[[ Dataset extract open ]]

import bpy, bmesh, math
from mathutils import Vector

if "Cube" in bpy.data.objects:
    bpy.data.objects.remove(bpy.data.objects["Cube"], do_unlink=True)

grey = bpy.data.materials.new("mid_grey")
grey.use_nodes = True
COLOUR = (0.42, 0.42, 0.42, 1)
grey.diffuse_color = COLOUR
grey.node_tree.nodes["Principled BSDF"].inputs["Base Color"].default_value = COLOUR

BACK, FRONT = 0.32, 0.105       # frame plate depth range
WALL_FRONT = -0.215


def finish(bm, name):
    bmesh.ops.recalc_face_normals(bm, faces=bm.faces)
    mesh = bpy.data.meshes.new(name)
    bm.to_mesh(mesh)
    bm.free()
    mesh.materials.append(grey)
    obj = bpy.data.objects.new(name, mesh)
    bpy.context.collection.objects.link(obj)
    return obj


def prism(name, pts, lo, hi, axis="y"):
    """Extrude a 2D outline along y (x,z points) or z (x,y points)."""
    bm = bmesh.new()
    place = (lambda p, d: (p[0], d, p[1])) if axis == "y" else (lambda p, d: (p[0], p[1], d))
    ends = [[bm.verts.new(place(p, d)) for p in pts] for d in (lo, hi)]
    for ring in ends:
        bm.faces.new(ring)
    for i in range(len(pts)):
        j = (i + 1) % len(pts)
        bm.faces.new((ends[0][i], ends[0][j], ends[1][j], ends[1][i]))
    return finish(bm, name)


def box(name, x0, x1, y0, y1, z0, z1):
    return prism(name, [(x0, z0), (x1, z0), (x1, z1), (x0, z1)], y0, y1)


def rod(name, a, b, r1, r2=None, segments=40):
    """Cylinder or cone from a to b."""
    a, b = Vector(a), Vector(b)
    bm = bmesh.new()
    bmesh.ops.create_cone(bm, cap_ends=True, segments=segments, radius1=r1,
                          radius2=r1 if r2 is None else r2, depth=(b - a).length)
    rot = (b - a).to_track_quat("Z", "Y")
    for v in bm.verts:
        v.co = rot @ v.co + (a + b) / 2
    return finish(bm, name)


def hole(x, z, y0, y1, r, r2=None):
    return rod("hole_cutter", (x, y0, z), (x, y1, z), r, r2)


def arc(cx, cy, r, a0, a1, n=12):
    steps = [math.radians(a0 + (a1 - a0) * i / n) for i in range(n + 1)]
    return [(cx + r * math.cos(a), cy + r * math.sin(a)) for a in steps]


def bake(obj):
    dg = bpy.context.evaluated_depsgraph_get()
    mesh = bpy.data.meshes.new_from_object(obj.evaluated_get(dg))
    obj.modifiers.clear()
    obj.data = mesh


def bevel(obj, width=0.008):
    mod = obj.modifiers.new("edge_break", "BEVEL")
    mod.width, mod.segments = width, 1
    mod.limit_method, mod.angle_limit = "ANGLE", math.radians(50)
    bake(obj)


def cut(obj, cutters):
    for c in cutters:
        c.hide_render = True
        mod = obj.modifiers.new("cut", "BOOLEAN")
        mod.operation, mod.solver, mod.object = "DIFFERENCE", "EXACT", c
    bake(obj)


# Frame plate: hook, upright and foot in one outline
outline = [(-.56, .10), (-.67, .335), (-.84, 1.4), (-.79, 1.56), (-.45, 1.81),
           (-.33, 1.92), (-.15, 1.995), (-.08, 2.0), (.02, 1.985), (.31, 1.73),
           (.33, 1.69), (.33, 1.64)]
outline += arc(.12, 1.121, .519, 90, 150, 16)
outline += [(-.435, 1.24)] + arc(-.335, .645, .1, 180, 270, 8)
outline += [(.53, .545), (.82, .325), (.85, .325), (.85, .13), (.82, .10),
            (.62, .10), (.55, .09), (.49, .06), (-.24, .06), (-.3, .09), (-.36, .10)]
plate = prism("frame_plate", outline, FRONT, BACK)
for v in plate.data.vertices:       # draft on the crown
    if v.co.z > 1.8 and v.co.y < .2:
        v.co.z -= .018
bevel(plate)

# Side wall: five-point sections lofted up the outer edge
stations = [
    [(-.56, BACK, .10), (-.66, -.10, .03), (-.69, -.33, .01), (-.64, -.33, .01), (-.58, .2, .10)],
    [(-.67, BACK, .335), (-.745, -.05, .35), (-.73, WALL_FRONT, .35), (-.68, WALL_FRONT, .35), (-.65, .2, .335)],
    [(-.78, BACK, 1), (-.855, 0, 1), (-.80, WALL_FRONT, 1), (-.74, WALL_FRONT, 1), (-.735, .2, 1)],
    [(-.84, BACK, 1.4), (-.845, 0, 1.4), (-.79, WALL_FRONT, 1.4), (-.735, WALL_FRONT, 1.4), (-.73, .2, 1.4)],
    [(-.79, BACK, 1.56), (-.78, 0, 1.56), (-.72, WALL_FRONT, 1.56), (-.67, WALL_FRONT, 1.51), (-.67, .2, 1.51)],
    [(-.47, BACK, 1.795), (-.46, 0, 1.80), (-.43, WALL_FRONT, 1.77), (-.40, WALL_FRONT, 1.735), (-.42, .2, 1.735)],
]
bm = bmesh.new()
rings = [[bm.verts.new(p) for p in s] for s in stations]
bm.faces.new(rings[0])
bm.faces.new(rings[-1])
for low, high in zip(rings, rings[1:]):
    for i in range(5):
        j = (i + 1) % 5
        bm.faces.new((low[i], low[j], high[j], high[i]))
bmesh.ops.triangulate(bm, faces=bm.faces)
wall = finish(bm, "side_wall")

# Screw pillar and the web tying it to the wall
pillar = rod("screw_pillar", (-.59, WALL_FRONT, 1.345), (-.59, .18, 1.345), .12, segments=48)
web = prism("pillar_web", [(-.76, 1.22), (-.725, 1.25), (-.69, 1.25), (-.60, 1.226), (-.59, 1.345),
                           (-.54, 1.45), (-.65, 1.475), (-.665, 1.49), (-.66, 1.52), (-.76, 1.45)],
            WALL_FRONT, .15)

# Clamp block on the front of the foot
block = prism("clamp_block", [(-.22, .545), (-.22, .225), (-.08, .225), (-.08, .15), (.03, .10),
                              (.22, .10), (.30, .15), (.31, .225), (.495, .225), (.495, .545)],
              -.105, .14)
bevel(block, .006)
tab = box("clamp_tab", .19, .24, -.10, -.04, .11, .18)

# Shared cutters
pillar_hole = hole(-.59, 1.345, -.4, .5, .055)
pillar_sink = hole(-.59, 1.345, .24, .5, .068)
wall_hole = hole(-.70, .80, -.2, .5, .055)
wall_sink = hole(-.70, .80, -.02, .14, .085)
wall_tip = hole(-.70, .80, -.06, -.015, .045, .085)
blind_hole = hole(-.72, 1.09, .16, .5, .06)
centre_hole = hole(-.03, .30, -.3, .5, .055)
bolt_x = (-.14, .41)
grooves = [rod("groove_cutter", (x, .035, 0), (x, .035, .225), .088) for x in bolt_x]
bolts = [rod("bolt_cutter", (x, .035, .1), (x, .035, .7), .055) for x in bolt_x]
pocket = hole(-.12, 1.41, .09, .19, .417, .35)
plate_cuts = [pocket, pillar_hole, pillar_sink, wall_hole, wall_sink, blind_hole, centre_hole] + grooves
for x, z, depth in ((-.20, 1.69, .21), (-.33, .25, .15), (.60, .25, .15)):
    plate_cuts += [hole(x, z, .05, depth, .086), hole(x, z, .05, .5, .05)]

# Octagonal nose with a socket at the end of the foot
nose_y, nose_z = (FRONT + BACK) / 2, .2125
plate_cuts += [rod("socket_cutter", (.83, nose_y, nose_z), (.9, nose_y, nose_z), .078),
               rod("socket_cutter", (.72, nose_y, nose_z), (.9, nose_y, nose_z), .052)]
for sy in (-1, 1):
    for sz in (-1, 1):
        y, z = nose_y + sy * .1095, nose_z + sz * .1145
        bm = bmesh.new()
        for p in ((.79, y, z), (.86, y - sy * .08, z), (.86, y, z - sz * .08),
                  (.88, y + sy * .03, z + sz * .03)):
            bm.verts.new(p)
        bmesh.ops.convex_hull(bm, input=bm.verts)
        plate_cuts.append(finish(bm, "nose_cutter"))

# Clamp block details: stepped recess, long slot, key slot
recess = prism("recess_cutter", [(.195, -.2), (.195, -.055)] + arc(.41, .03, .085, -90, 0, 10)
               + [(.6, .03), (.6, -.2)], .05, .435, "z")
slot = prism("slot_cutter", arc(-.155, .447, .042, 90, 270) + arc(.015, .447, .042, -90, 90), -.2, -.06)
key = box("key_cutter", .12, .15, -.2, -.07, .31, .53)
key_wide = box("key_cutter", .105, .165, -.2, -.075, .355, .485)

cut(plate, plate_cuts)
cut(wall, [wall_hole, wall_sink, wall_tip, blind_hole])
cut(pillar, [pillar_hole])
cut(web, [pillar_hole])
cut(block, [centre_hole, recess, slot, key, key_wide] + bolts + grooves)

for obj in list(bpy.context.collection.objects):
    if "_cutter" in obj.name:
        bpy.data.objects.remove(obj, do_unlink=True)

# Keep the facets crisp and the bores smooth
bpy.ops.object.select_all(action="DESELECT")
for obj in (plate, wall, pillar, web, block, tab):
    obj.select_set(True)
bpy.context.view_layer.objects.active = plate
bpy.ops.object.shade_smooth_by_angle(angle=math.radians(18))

[[ Dataset extract closed ]]

Assignment |
Restate word for word the lines of the data above, starting at the line containing "for x, z, depth" and ending at the line containing "-90, 0, 10)", both included, and nothing more.

Task output |
for x, z, depth in ((-.20, 1.69, .21), (-.33, .25, .15), (.60, .25, .15)):
    plate_cuts += [hole(x, z, .05, depth, .086), hole(x, z, .05, .5, .05)]

# Octagonal nose with a socket at the end of the foot
nose_y, nose_z = (FRONT + BACK) / 2, .2125
plate_cuts += [rod("socket_cutter", (.83, nose_y, nose_z), (.9, nose_y, nose_z), .078),
               rod("socket_cutter", (.72, nose_y, nose_z), (.9, nose_y, nose_z), .052)]
for sy in (-1, 1):
    for sz in (-1, 1):
        y, z = nose_y + sy * .1095, nose_z + sz * .1145
        bm = bmesh.new()
        for p in ((.79, y, z), (.86, y - sy * .08, z), (.86, y, z - sz * .08),
                  (.88, y + sy * .03, z + sz * .03)):
            bm.verts.new(p)
        bmesh.ops.convex_hull(bm, input=bm.verts)
        plate_cuts.append(finish(bm, "nose_cutter"))

# Clamp block details: stepped recess, long slot, key slot
recess = prism("recess_cutter", [(.195, -.2), (.195, -.055)] + arc(.41, .03, .085, -90, 0, 10)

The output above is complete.